Skip to main content
Advertising

Originally published Tuesday, August 14, 2012 at 7:22 PM

  • Share:
           
  • Comments (48)
  • Print

Spokesman for pot group fired at own news conference

Philip Dawdy, the spokesman for a new Washington state medical-marijuana organization, got fired at his own inaugural news conference Tuesday after members from another organization crashed the event.

The Associated Press

Most Popular Comments
Hide / Show comments
Well sure the medical marijuana biz owners dont want legal weed.
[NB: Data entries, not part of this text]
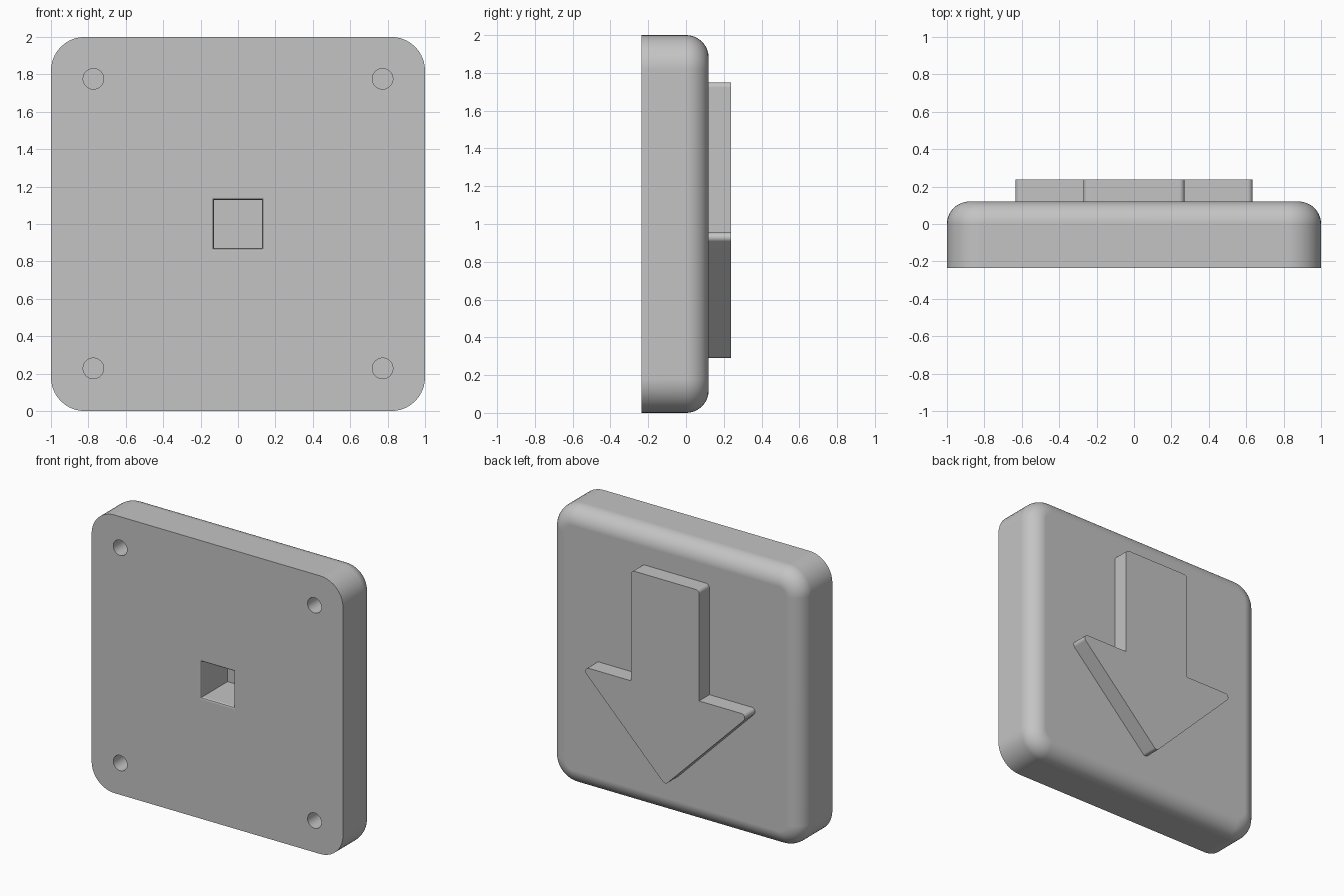
import bpy
import bmesh
import math
from mathutils import Vector

old = bpy.data.objects.get("Cube")
if old:
    bpy.data.objects.remove(old, do_unlink=True)

grey = bpy.data.materials.new("plain_grey")
grey.use_nodes = True
colour = (0.55, 0.55, 0.55, 1)
grey.diffuse_color = colour
grey.node_tree.nodes["Principled BSDF"].inputs["Base Color"].default_value = colour

FRONT, RIM, BACK, TOP = -0.235, 0.0, 0.12, 0.238


def rounded(corners, radii, steps=10):
    """Outline in (x, z) with each corner replaced by an arc of its radius."""
    pts = [Vector(c) for c in corners]
    out = []
    for i, p in enumerate(pts):
        r = radii[i]
        if r == 0:
            out.append(p)
            continue
        a = (pts[i - 1] - p).normalized()
        b = (pts[(i + 1) % len(pts)] - p).normalized()
        half = a.angle(b) / 2
        centre = p + (a + b).normalized() * r / math.sin(half)
        start = p + a * r / math.tan(half) - centre
        end = p + b * r / math.tan(half) - centre
        sweep = start.angle(end)
        for k in range(steps + 1):
            t = k / steps
            arc = start * math.sin((1 - t) * sweep) + end * math.sin(t * sweep)
            out.append(centre + arc / math.sin(sweep))
    return out


def square(h, r=0.0):
    return rounded([(-h, 1 - h), (h, 1 - h), (h, 1 + h), (-h, 1 + h)], [r] * 4)


def circle(cx, cz, r, n=40):
    return [(cx + r * math.cos(math.tau * k / n), cz + r * math.sin(math.tau * k / n))
            for k in range(n)]


def loft(name, sections):
    """Closed solid through matching outlines, each placed at its own depth."""
    bm = bmesh.new()
    rings = [[bm.verts.new((p[0], y, p[1])) for p in outline] for y, outline in sections]
    for low, high in zip(rings, rings[1:]):
        for i in range(len(low)):
            bm.faces.new((low[i - 1], low[i], high[i], high[i - 1]))
    bm.faces.new(rings[0])
    bm.faces.new(rings[-1])
    bmesh.ops.recalc_face_normals(bm, faces=bm.faces)
    mesh = bpy.data.meshes.new(name)
    bm.to_mesh(mesh)
    bm.free()
    mesh.materials.append(grey)
    obj = bpy.data.objects.new(name, mesh)
    bpy.context.collection.objects.link(obj)
    return obj


def activate(obj):
    bpy.ops.object.select_all(action='DESELECT')
    obj.select_set(True)
    bpy.context.view_layer.objects.active = obj


def cut(obj, cutter):
    mod = obj.modifiers.new("cut", 'BOOLEAN')
    mod.operation = 'DIFFERENCE'
    mod.solver = 'EXACT'
    mod.object = cutter
    activate(obj)
    bpy.ops.object.modifier_apply(modifier=mod.name)
    bpy.data.objects.remove(cutter, do_unlink=True)


def smooth(obj):
    activate(obj)
    bpy.ops.object.shade_smooth_by_angle(angle=math.radians(30))
    mod = obj.modifiers.new("even_shading", 'WEIGHTED_NORMAL')
    mod.keep_sharp = True


# Plate with rounded corners and a rolled back rim
corner, roll = 0.18, BACK - RIM
sections = [(FRONT, square(1, corner))]
for k in range(13):
    t = math.pi / 2 * k / 12
    inset = roll * (1 - math.cos(t))
    sections.append((RIM + roll * math.sin(t), square(1 - inset, corner - inset)))
plate = loft("plate", sections)

# Square socket in the front, with a softened mouth
half, lip = 0.128, 0.016
mouth = [(FRONT - 0.05, square(half + lip))]
for k in range(6):
    t = math.pi / 2 * k / 5
    mouth.append((FRONT + lip * math.sin(t), square(half + lip * (1 - math.cos(t)))
                  if k == 5 else square(half + lip * (1 - math.sin(math.acos(1 - math.sin(t)))))))
mouth[-1] = (FRONT + lip, square(half))
mouth.append((0.065, square(half)))
cut(plate, loft("socket_cutter", mouth))

# Four round screw holes
for sx in (-1, 1):
    for sz in (-1, 1):
        ring = circle(sx * 0.773, 1.002 + sz * 0.774, 0.055)
        cut(plate, loft("hole_cutter", [(FRONT - 0.05, ring), (0.0, ring)]))
smooth(plate)

# Raised arrow on the back, pointing down
side = [(0.672, 0.955), (0.27, 0.955), (0.27, 1.75)]
outline = [(0, 0.279)] + side + [(-x, z) for x, z in reversed(side)]
soft = 0.027
shape = rounded(outline, [soft, soft, 0, soft, soft, 0, soft])
arrow = loft("arrow", [(BACK - 0.02, shape), (TOP, shape)])
smooth(arrow)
They'd lose business... MORE
I think they all need to chill out light up a doobie and relax.......... MORE
".In addition to setting up a state licensing system for marijuana production and ... MORE

advertising

The spokesman for a new Washington state medical-marijuana organization got fired at his own inaugural news conference Tuesday after members from another organization crashed the event.

Philip Dawdy, well known among the state's marijuana activists, had invited reporters to the offices of Seattle lawyer Kurt Boehl for the kickoff of the new trade group, called Safe Access Alliance. The purpose was to discuss opposition among medical-marijuana patients to Initiative 502, which would legalize and tax up to an ounce of pot for recreational use in Washington.

Two members of another group, the No on I-502 campaign, crashed the news conference and accused Safe Access Alliance of co-opting their message — and their donations.

After some minor theatrics by the protesters, Boehl, the president of Safe Access, escorted them to the door. As Dawdy continued speaking, Boehl grew frustrated and stepped to the microphone, announcing that Dawdy didn't speak for the organization and that Boehl would answer further questions.

At the end of the news conference, he canned Dawdy within earshot of the reporters.

"You're fired!" Boehl told him. "You embarrassed us."

Afterward, Boehl declined to comment on the firing. However, he appeared to have been most annoyed with Dawdy for portraying Safe Access Alliance as a group opposed to I-502. In its filing with the state Public Disclosure Commission (PDC), it registered as an ongoing political committee, not one opposed to a single ballot measure.

Boehl said that although Safe Access opposes I-502, he expects the organization to be around long after the November election. After firing Dawdy, Boehl called the No on I-502 campaign and said he would forward the $1,000 to $1,500 raised by Dawdy, said Steve Sarich, the No on I-502 campaign manager.

Safe Access was at least Dawdy's second attempt at organizing a statewide cannabis trade group. The first, Washington Cannabis Association, folded after Gov. Chris Gregoire vetoed legislation to set up a state-run medical-marijuana dispensary system last year. That group is still overdue on some of its PDC filings.

Dawdy called it a "bad day."

"They want me to go around and paint this as just a trade organization," Dawdy said later Tuesday. "Well, I'm not going to do it. Nobody is going to get excited about a trade group."

Before Boehl stepped in, Dawdy told reporters he wouldn't work with the No on I-502 campaign because he finds Sarich "disreputable." Sarich, another well-known figure in the community, once shot and nearly killed an intruder in his home during a pot-related robbery. Sarich was not charged.

But Boehl stressed that his organization is a trade group, and that it doesn't need to take the lead in opposing I-502.

The spectacle underscored how severely fractured the marijuana-activist community has become in Washington state, with various groups running competing initiatives and taking opposing positions on whether the state should be in the dispensary-licensing business. The most recent debate is over I-502, which has raised more than $3 million, including donations from Progressive Insurance founder Peter Lewis and travel-book guru Rick Steves.

The initiative is being pushed by New Approach Washington. In addition to setting up a state licensing system for marijuana production and sales, it would criminalize driving with more than 5 nanograms of THC per milliliter of blood in the system. Some medical-marijuana patients oppose that, saying it's an arbitrary limit and they'd never be able to drive.

Some critics also question whether taxing marijuana at 25 percent at three different levels — production, wholesale and retail — would make it too expensive for patients, even though patients could still obtain marijuana at cooperative grows or grow their own.

Two other states, Colorado and Oregon, also will vote this fall on whether to legalize marijuana for recreational use.

News where, when and how you want it

Email Icon


Advertising